Representation in healthcare comms: speak to people, not at them

During the height of the pandemic, I was seconded to the NHS Nightingale Hospital London to manage its media function.

It was hard work, but exhilarating to be at the centre of the pandemic and see first-hand how integral black, Asian and ethnic minority professionals – who have been disproportionately affected by COVID-19 – are to the NHS and their communities.

It was therefore important for me as a comms professional to shout about what I had seen and highlight how representing diverse communities isn’t a ‘tick-box’ exercise.

During my 20-year career, I have often sat in on comms campaign meetings where representation is an afterthought, with comments including: “Don’t forget it has to be diverse.”

The result is often a poster of a middle-aged white man with corresponding text in Urdu or another ‘tick-box’ language.
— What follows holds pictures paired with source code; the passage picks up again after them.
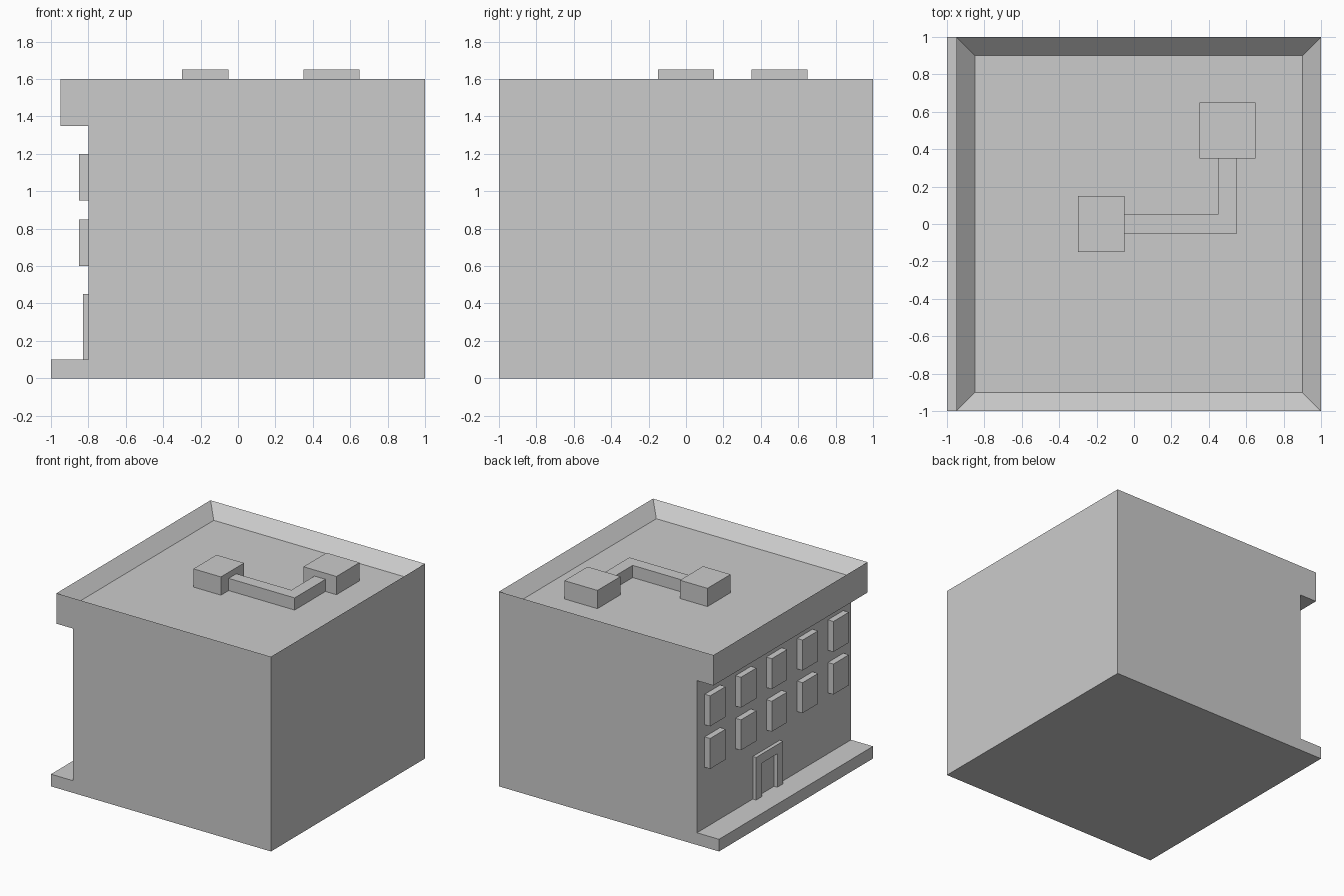
import bpy, bmesh
from mathutils import Vector

if "Cube" in bpy.data.objects:
    bpy.data.objects.remove(bpy.data.objects["Cube"])


def prism(name, outline, direction):
    """Extrude a planar outline of 3D points; returns object and a live bmesh."""
    bm = bmesh.new()
    face = bm.faces.new([bm.verts.new(p) for p in outline])
    ext = bmesh.ops.extrude_face_region(bm, geom=[face], use_keep_orig=True)
    moved = [g for g in ext["geom"] if isinstance(g, bmesh.types.BMVert)]
    bmesh.ops.translate(bm, verts=moved, vec=Vector(direction))
    bmesh.ops.recalc_face_normals(bm, faces=bm.faces[:])
    mesh = bpy.data.meshes.new(name)
    obj = bpy.data.objects.new(name, mesh)
    bpy.context.collection.objects.link(obj)
    return obj, bm


def finish(obj, bm):
    bm.to_mesh(obj.data)
    bm.free()
    return obj


def box(name, x, y, z):
    outline = [(x[0], y[0], z[0]), (x[1], y[0], z[0]), (x[1], y[1], z[0]), (x[0], y[1], z[0])]
    return finish(*prism(name, outline, (0, 0, z[1] - z[0])))


# Building: side profile with base step and overhanging cornice
profile = [(-1, 0), (1, 0), (1, 1.6), (-0.95, 1.6), (-0.95, 1.35),
           (-0.8, 1.35), (-0.8, 0.1), (-1, 0.1)]
building, bm = prism("building", [(x, -1, z) for x, z in profile], (0, 2, 0))

# Sunken roof inside a parapet
roof = max(bm.faces, key=lambda f: f.calc_center_median().z)
bmesh.ops.inset_individual(bm, faces=[roof], thickness=0.1, use_even_offset=True)
bmesh.ops.translate(bm, verts=roof.verts[:], vec=(0, 0, -0.1))
finish(building, bm)

# Two rows of window panels on the facade
for row, z in enumerate((0.6, 0.95)):
    for col in range(5):
        y = -0.8 + 0.4 * col
        box(f"window_{row}_{col}", (-0.85, -0.8), (y - 0.1, y + 0.1), (z, z + 0.25))

# Door frame
frame = [(0.275, 0.1), (0.275, 0.45), (-0.075, 0.45), (-0.075, 0.1),
         (0.0, 0.1), (0.0, 0.375), (0.2, 0.375), (0.2, 0.1)]
finish(*prism("door_frame", [(-0.83, y, z) for y, z in frame], (0.03, 0, 0)))

# Roof units joined by an L-shaped duct
box("roof_unit_middle", (-0.3, -0.05), (-0.15, 0.15), (1.5, 1.65))
box("roof_unit_corner", (0.35, 0.65), (0.35, 0.65), (1.5, 1.65))
duct = [(-0.05, -0.05), (0.55, -0.05), (0.55, 0.35), (0.45, 0.35), (0.45, 0.05), (-0.05, 0.05)]
finish(*prism("roof_duct", [(x, y, 1.5) for x, y in duct], (0, 0, 0.1)))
How can an Urdu speaker identify with an image that doesn’t represent them? They’re not being spoken to, they’re being spoken at.

Representation matters, and it is just as important in the field of PR.
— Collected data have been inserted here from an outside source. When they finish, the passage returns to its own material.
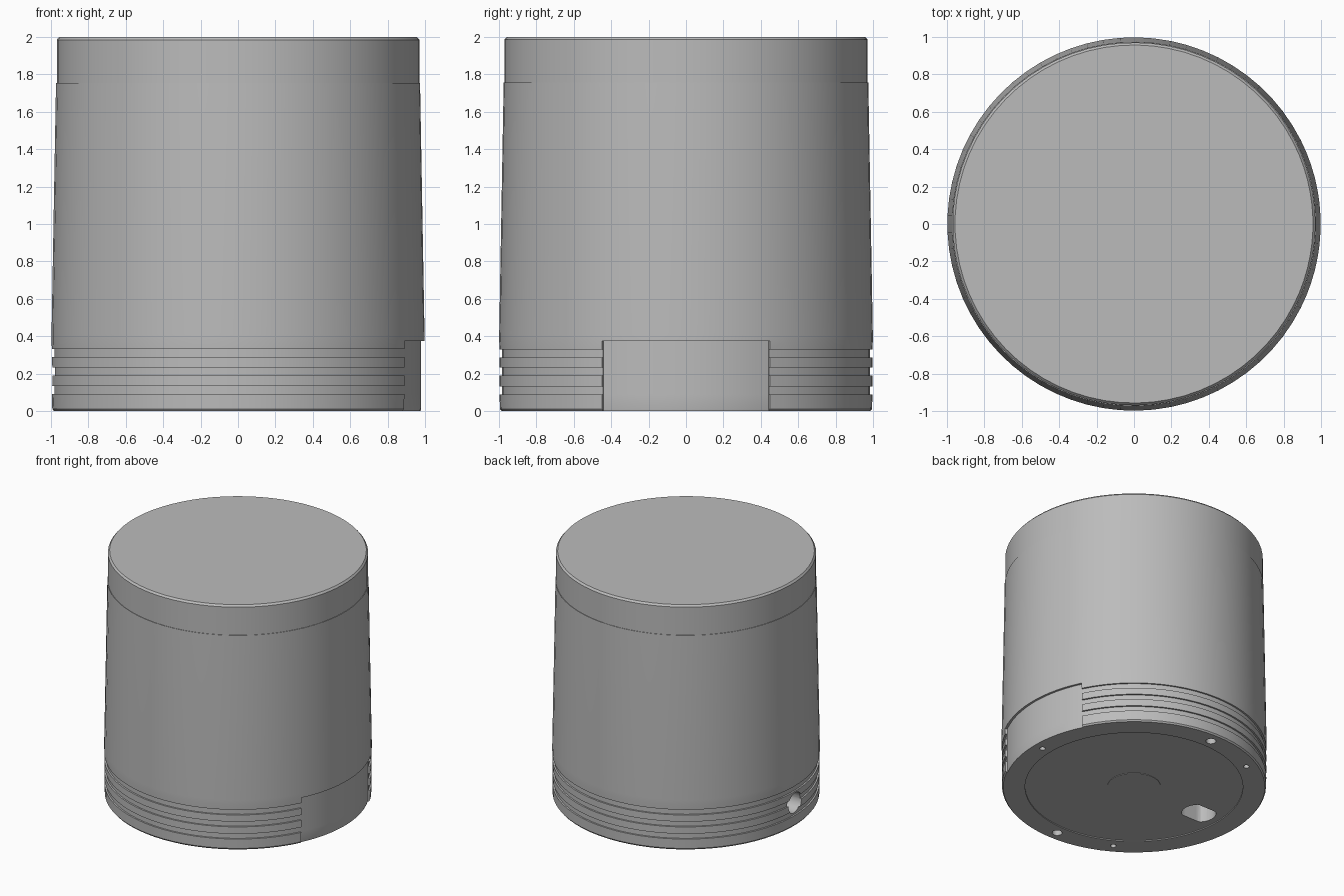
import bpy, bmesh, math
from mathutils import Matrix

cube = bpy.data.objects.get("Cube")
if cube:
    bpy.data.objects.remove(cube, do_unlink=True)

grey = bpy.data.materials.new("satin grey")
grey.use_nodes = True
colour = (0.5, 0.5, 0.5, 1)
grey.diffuse_color = colour
grey.node_tree.nodes["Principled BSDF"].inputs["Base Color"].default_value = colour

SEGMENTS = 72
PANEL_ANGLE = math.asin(0.45)
PANEL_TOP = 0.375
PANEL_RADIUS = 0.98


def make_object(name, bm):
    bmesh.ops.recalc_face_normals(bm, faces=bm.faces)
    mesh = bpy.data.meshes.new(name)
    bm.to_mesh(mesh)
    bm.free()
    mesh.materials.append(grey)
    obj = bpy.data.objects.new(name, mesh)
    bpy.context.collection.objects.link(obj)
    return obj


def body_profile():
    """Outline (radius, height, recess allowed) from underside centre to top centre."""
    pts = [(0, 0.004, 0), (0.2, 0.004, 0), (0.2, 0.008, 0), (0.82, 0.008, 0),
           (0.82, 0, 0), (0.985, 0, 1), (0.994, 0.012, 1)]
    # three grooves round the foot
    for low in (0.09, 0.19, 0.288):
        high = low + 0.043
        pts += [(0.996, low, 1), (0.983, low, 1), (0.983, high, 1), (0.996, high, 1)]
    pts += [(0.998, PANEL_TOP, 1), (0.998, PANEL_TOP, 0), (0.998, 0.41, 0),
            (0.974, 1.755, 0), (0.97, 1.755, 0), (0.97, 1.985, 0),
            (0.957, 2, 0), (0, 2, 0)]
    return pts


def make_body():
    # columns of the lathe; the recess edges carry two columns each
    start, end = PANEL_ANGLE, 2 * math.pi - PANEL_ANGLE
    inner = 13
    outer = SEGMENTS - inner
    columns = [(start + (end - start) * i / outer, False) for i in range(outer + 1)]
    columns += [(-start + 2 * start * i / inner, True) for i in range(inner + 1)]
    bm = bmesh.new()
    rings = []
    for angle, recessed in columns:
        ring = []
        for r, z, allowed in body_profile():
            if recessed and allowed:
                r = min(r - 0.008, PANEL_RADIUS) if z == 0 else PANEL_RADIUS
            ring.append(bm.verts.new((r * math.cos(angle), r * math.sin(angle), z)))
        rings.append(ring)
    for i, a in enumerate(rings):
        b = rings[(i + 1) % len(rings)]
        for j in range(len(a) - 1):
            bm.faces.new((a[j], b[j], b[j + 1], a[j + 1]))
    bmesh.ops.remove_doubles(bm, verts=bm.verts, dist=0.0005)
    return make_object("canister_body", bm)


def make_bore(name, x, y, z, radius, depth, sideways=False):
    bm = bmesh.new()
    turn = Matrix.Rotation(math.pi / 2, 4, "Y") if sideways else Matrix()
    bmesh.ops.create_cone(bm, cap_ends=True, segments=32, radius1=radius, radius2=radius,
                          depth=depth, matrix=Matrix.Translation((x, y, z)) @ turn)
    return make_object(name, bm)


body = make_body()

# cable outlet: flat-sided opening underneath
outlet = make_bore("outlet_cutter", -0.637, 0, 0.1, 0.13, 0.4)
for v in outlet.data.vertices:
    v.co.y = max(-0.098, min(0.098, v.co.y))
cutters = [outlet]

# cable hole in the side, leading to the outlet
cutters.append(make_bore("side_hole_cutter", -0.87, 0, 0.19, 0.085, 0.4, True))

# three small and two larger screw holes underneath
for k in range(3):
    a = k * math.tau / 3
    cutters.append(make_bore("small_hole_cutter", 0.9 * math.cos(a), 0.9 * math.sin(a), 0, 0.022, 0.2))
for side in (-1, 1):
    cutters.append(make_bore("large_hole_cutter", 0, 0.9 * side, 0, 0.038, 0.2))

bpy.context.view_layer.objects.active = body
for cutter in cutters:
    mod = body.modifiers.new("bore", "BOOLEAN")
    mod.operation = "DIFFERENCE"
    mod.solver = "EXACT"
    mod.object = cutter
    bpy.ops.object.modifier_apply(modifier=mod.name)
    bpy.data.objects.remove(cutter, do_unlink=True)

bpy.ops.object.select_all(action="DESELECT")
body.select_set(True)
bpy.ops.object.shade_smooth_by_angle(angle=math.radians(30))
The CIPR’s Race in PR Report found a “profession with declining levels of ethnic diversity and insufficient action being taken to address the issue”.

Diversity isn’t widely reflected in comms teams or in leadership positions across the NHS.

Yet a diverse comms team and leaders provide valuable insight, with lived experiences that can help create communications that resonate with target audiences.

A good example is the #NurseBehindTheMask campaign, which celebrated the host of ethnicities that work across the NHS.

It was a moving and thought-provoking exercise, showing NHS communicators there are valuable resources on their doorstep.

I wanted to hear the voice behind the mask. I wanted to understand their experiences of working during a pandemic and how they felt knowing they risked their lives being on a COVID-19 ward, long before we heard even a whisper about the vaccine.

Similarly, Barnardo’s work on its Boloh Helpline, created to support parents and carers from a black, Asian and ethnic minority background during the pandemic, understands how to reach its core audience and implement comms accordingly.

Even the name of the helpline, Boloh, means ‘to speak’ or ‘talk’ in Urdu and Hindi. It has been personalised for its target audience.

They have understood how they need to communicate with their core audience and their comms materials are representative of the people they help.

I don’t believe that communities are necessarily hard to reach, it’s more that we don’t know how to reach them through our communications.

NHS comms teams have just the people to help working in hospitals and health and care settings – your colleagues.

Reach out to them, hear their stories, partner with them in campaigns, understand your core audience and tailor comms to effectively engage with them.

We now need to see, hear and acknowledge the richly diverse make-up of the NHS as well as reflect this diversity in our PR teams in the NHS and across the health and care sector.

The very people we are trying to reach will respond positively when they see themselves authentically reflected in our comms.